(Beginning of Records provided)
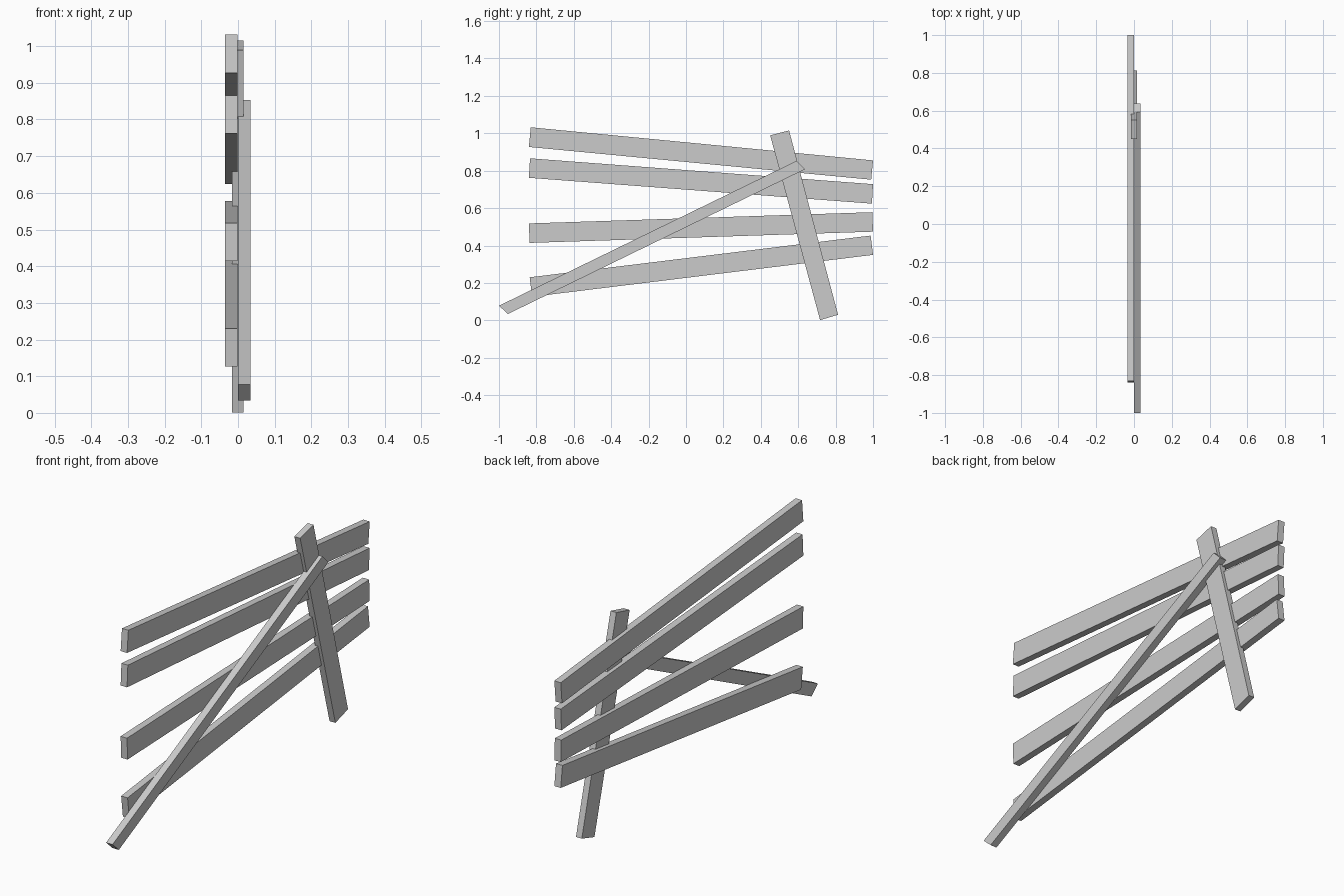
import bpy, bmesh

if "Cube" in bpy.data.objects:
    bpy.data.objects.remove(bpy.data.objects["Cube"])


def plank(name, outline, x0, x1):
    """Extrude a four-sided (y, z) outline from x0 to x1."""
    bm = bmesh.new()
    face = bm.faces.new([bm.verts.new((x0, y, z)) for y, z in outline])
    ext = bmesh.ops.extrude_face_region(bm, geom=[face])
    moved = [g for g in ext["geom"] if isinstance(g, bmesh.types.BMVert)]
    bmesh.ops.translate(bm, vec=(x1 - x0, 0, 0), verts=moved)
    bmesh.ops.recalc_face_normals(bm, faces=bm.faces[:])
    mesh = bpy.data.meshes.new(name)
    bm.to_mesh(mesh)
    bm.free()
    obj = bpy.data.objects.new(name, mesh)
    bpy.context.collection.objects.link(obj)
    return obj


# Four fanned rails
rails = {
    "top_rail": [(-0.83, 1.032), (-0.84, 0.927), (0.99, 0.752), (1.0, 0.855)],
    "upper_rail": [(-0.834, 0.866), (-0.84, 0.762), (0.994, 0.624), (1.0, 0.728)],
    "lower_rail": [(-0.84, 0.518), (-0.836, 0.414), (1.0, 0.474), (0.996, 0.578)],
    "bottom_rail": [(-0.836, 0.23), (-0.823, 0.126), (1.0, 0.35), (0.987, 0.453)],
}
for name, outline in rails.items():
    plank(name, outline, -0.035, -0.001)

# Leaning post
plank("post", [(0.45, 0.989), (0.717, 0.001), (0.813, 0.03), (0.551, 1.015)],
      -0.016, 0.015)

# Diagonal brace with mitred ends
plank("diagonal_brace", [(-1.0, 0.078), (-0.952, 0.034), (0.637, 0.808), (0.592, 0.853)],
      0.0, 0.034)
(End of Records provided)
Omit the pictures, then give every record back exactly as it stands.

import bpy, bmesh

if "Cube" in bpy.data.objects:
    bpy.data.objects.remove(bpy.data.objects["Cube"])


def plank(name, outline, x0, x1):
    """Extrude a four-sided (y, z) outline from x0 to x1."""
    bm = bmesh.new()
    face = bm.faces.new([bm.verts.new((x0, y, z)) for y, z in outline])
    ext = bmesh.ops.extrude_face_region(bm, geom=[face])
    moved = [g for g in ext["geom"] if isinstance(g, bmesh.types.BMVert)]
    bmesh.ops.translate(bm, vec=(x1 - x0, 0, 0), verts=moved)
    bmesh.ops.recalc_face_normals(bm, faces=bm.faces[:])
    mesh = bpy.data.meshes.new(name)
    bm.to_mesh(mesh)
    bm.free()
    obj = bpy.data.objects.new(name, mesh)
    bpy.context.collection.objects.link(obj)
    return obj


# Four fanned rails
rails = {
    "top_rail": [(-0.83, 1.032), (-0.84, 0.927), (0.99, 0.752), (1.0, 0.855)],
    "upper_rail": [(-0.834, 0.866), (-0.84, 0.762), (0.994, 0.624), (1.0, 0.728)],
    "lower_rail": [(-0.84, 0.518), (-0.836, 0.414), (1.0, 0.474), (0.996, 0.578)],
    "bottom_rail": [(-0.836, 0.23), (-0.823, 0.126), (1.0, 0.35), (0.987, 0.453)],
}
for name, outline in rails.items():
    plank(name, outline, -0.035, -0.001)

# Leaning post
plank("post", [(0.45, 0.989), (0.717, 0.001), (0.813, 0.03), (0.551, 1.015)],
      -0.016, 0.015)

# Diagonal brace with mitred ends
plank("diagonal_brace", [(-1.0, 0.078), (-0.952, 0.034), (0.637, 0.808), (0.592, 0.853)],
      0.0, 0.034)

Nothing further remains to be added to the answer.